If the community, the Foundation’s lifeblood, is a success it is because it’s carefully moderated and curated online. It is “a community where there are no stupid questions”. As a result there is a culture of learning that encourages inclusion, and this has helped the community boom.
“So far, 40% of kids involved are girls.”
Perhaps most pleasingly for the Foundation (and the other institutions involved in the computer science revival in Cambridge’s ‘Silicon Fen’) applications to study the subject have recovered significantly, and today the university receives around 800 applications each year to learn at the faculty.
Accolades have joined the stella sales, and in June 2017 the Foundation was awarded Britain’s top engineering prize, the Royal Academy of Engineering MacRobert Award, and the Raspberry Pi overtook the Commodore 64 in sales to become Britain’s best selling computer. The Amstrad Emailer, this is not.
Making it simpler
So what of the future? In the long term the Foundation will focus on more hardware, but the Pi 3 (launched in 2016) is likely to be a three year product and so the company is currently focusing on the software side of things, with Eben stating that “to achieve the mission for everyone we need to make it (the Raspberry Pi) a little bit simpler to use”.
Things should be made easier by the charitable work of the Foundation itself. This has numerous organisations focused on getting Raspberry Pi into the hands of the next generation, and teaching them how to use it.
Among the Foundation’s successes has been a free magazine for teachers called ‘HelloWorld’ and the ‘Picademy’, which teaches educators to make the best of Raspberry Pi in class.
The jokers at developer PaperCut have created a Raspberry Pi powered nerf gun that automatically fires at any employee who breaks the code they’re writing.
Watch on YouTube
Image 2 of 5
The strength of the microcomputer’s general purpose I/O capabilities are on display here. A great project and an endless supply of Connect 4 games.
Watch On YouTube

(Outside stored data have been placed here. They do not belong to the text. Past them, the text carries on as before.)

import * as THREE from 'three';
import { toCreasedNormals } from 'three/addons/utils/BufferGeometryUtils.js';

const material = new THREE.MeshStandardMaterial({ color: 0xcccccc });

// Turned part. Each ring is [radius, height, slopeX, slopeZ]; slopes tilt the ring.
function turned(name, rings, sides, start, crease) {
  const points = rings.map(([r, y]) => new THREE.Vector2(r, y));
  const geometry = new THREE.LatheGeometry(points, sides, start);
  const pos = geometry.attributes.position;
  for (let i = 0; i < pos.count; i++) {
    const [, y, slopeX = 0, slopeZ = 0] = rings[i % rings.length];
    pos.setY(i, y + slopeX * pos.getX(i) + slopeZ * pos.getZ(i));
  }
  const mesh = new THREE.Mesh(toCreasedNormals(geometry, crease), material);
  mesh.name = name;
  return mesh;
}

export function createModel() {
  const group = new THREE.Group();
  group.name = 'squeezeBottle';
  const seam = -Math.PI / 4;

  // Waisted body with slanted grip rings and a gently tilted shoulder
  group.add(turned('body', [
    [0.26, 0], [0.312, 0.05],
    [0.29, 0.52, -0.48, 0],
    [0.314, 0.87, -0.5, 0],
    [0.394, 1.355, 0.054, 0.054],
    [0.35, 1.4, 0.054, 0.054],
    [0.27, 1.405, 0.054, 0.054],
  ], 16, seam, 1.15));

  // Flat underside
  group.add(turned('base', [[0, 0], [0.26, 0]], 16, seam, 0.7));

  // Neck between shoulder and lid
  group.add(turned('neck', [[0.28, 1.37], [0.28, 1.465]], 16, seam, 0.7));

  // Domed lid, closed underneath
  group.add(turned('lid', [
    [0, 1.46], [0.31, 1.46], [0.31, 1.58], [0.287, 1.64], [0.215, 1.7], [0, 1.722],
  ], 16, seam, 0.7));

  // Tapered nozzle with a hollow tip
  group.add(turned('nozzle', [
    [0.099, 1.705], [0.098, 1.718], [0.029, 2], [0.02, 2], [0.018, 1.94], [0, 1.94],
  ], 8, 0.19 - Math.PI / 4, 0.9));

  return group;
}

Image 4 of 5
This ingenious project uses a Raspberry Pi to beam the time, weather and news headlines onto your mirror.
Watch on YouTube
- The best Raspberry Pi projects